Why Product Managers Need To Learn To Love Being #2

Sometimes second place is where product managers want to be…
Sometimes second place is where product managers want to be…

If you’re a product manager, then you always want to be a winner, right? It’s almost an integral part of our product development definition — you want your product to storm into the marketplace and kick some butt and become #1 overnight. You want to climb to the top of your marketplace and you want to stay there forever. Sounds simple, doesn’t it? You’d be right if it weren’t for the fact that sometimes you’ll be more successful if your product is #2…

The Problem With Becoming #1

Yes, becoming #1 sure seems like a great thing to do. Look at Apple’s iPhone, look at Google’s search product. We all know that these products are #1 and that they are very, very successful. That’s the kind of story that every product manager wants to add to his or her product manager resume

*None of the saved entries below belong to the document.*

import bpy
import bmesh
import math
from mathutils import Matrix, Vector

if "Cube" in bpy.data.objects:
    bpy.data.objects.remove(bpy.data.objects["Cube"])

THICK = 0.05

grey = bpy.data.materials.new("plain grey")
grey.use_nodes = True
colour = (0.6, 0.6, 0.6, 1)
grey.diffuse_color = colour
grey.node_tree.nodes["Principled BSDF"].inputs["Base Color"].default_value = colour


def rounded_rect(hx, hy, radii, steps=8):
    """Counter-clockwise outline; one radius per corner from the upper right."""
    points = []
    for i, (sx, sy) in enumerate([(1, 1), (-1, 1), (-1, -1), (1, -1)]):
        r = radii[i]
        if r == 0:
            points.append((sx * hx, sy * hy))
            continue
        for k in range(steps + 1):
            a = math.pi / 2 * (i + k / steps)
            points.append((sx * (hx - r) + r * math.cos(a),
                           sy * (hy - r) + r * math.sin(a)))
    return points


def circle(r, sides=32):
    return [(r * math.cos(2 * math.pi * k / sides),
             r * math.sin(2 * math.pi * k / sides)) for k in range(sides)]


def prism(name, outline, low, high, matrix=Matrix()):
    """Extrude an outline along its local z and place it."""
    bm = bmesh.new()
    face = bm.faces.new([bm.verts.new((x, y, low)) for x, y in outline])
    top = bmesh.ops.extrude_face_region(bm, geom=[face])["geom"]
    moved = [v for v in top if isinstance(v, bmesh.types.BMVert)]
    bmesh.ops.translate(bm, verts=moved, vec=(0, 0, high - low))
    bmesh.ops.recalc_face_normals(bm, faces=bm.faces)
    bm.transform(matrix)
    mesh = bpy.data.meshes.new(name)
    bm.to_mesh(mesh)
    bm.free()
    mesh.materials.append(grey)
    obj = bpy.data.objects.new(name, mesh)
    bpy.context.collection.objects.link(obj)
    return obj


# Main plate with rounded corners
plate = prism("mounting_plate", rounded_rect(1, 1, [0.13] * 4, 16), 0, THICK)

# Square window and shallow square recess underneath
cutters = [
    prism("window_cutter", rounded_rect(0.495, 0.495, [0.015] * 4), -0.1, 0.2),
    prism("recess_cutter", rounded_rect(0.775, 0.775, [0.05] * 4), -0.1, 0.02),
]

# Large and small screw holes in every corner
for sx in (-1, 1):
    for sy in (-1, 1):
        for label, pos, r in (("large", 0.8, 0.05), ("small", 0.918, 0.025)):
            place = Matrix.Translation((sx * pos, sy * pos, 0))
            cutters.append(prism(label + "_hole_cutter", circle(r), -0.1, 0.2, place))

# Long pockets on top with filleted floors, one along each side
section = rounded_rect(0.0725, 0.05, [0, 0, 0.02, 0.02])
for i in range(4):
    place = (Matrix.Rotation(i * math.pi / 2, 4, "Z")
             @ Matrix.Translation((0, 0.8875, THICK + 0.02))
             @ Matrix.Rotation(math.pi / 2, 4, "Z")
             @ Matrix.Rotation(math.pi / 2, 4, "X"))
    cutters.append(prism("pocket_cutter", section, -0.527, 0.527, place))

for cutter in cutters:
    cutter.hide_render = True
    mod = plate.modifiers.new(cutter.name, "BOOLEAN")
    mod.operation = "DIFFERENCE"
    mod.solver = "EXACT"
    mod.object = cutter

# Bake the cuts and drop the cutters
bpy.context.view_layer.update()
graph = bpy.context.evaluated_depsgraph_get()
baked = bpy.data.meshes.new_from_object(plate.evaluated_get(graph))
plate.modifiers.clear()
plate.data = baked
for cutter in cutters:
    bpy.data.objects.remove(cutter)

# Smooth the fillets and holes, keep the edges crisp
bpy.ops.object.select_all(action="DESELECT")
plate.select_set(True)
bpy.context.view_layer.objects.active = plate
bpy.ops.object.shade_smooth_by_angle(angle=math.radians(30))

However, what we’re missing here is that it’s very expensive in terms of both time and effort to become #1. Also, there’s the downside in that once you become #1, everyone else in your market starts to try to take your position over – you have become a target.

The other challenge with becoming #1 is that nobody ever stays #1 for long – it’s always a temporary position. This was the challenge that I faced recently when I was working with one of my customers who sells products in the telecommunications space.

They had just developed a new product that promised to provide the fastest service to a very specific segment of their market. They were very excited about this new product and they wanted my help in determining how they could go to market with it in order to gain the most market share.

The problem that I quickly identified was that the customers that they wanted to go after had already solved the problem that their product addressed. These potential customers had needed a solution and so they had gone with the only solution that was available to them – which just happened to be offered by my customer’s competition.

The majority of the potential customers for this product were now locked up into multiyear contracts and there really were not that many customers available to buy my customer’s new product no matter how great it was. Talk about a product management problem!

Why Being #2 Is Sometimes Better

The more that I looked into my customer’s problem, the more that I realized that the end customer for their product was actually spending a lot more money on a solution than we had originally realized. It turns out that yes, they had solved their initial problem by selecting a competing product. However, they were required to also have a back-up communication path just in case something happened to their primary solution.

What this meant is that they were spending a lot of money to stitch together a second solution. Ah ha – an idea was born.

I sat down with some potential customers and discovered that they were eager to find a better solution for their backup solution. The way that they had solved this issue was not elegant and they weren’t very happy with it. Clearly this was a market that was waiting to be tapped.

You might think that that was the end of the story, but it wasn’t. My customer had a hard time with this idea. They were very, very proud of their product and they really wanted to go to market with a big splash and become #1. I think at one time or another we’ve all felt this way.

I ended up sitting down with them and having a long talk with them. The concept was simple, the explaining took some time. I pointed out that capturing a part of the “I’m #1” market would be good, but it might be a struggle to make and keep their product profitable. However, there was a real opportunity for them to capture the lion’s share of the backup connection market and nobody else would be competing with them for that.

When you are #2, you generally have to price your product lower than the company at #1 does. However, there is a real good chance that you’ll be able to sell a lot more of your product and this means that your product could end up making a lot more money than the #1 product. In the end, isn’t that why we do what we do?

What All Of This Means For You

Everybody likes to be #1 and product managers are no exception to this rule. We’d all like to think that being #1 is a part of our product manager job description. However, sometimes we need to pause for a moment and determine if being #1 is really the best thing for our product.

When a product manager focuses on making their product #1, then it takes a lot of time and energy to get there. Assuming that it’s even possible, once you become #1 it can be very difficult to hold on to that title when there are so many competitors trying to steal your crown from you.

An alternative is to shoot for the #2 spot. This can be a much less contested position for a product. Additionally, it may turn out to be more profitable for your product because the available market may be several times larger for you.

Product managers always have to consider what’s best for our product. Sometimes our own ego can get in the way – we all want to be #1. Next time you have an opportunity to consider where you want your product to fit into a market, give the #2 spot a consideration – it might be a perfect fit…!

– Dr. Jim Anderson
Blue Elephant Consulting –
Your Source For Real World Product Management Skills™

Question For You: Do you think that there is any effective way to convince your sales team that being #2 is better than being #1?

Click here to get automatic updates when
The Accidental Product Manager Blog is updated.

P.S.: Free subscriptions to The Accidental Product Manager Newsletter are now available. It’s your product – it’s your career. Subscribe now: Click Here!

What We’ll Be Talking About Next Time

As product managers we are always looking for someone to tell us how we could be doing our jobs better so that we can look even better on our product manager resume. The problem is that it’s all too often hard to find someone who can give us good advice. Is it our boss? Our competition? Somebody that we bump into at a trade show? Or could it be the 90-year old former CEO of the successful Bergdorf Goodman retail chain of stores?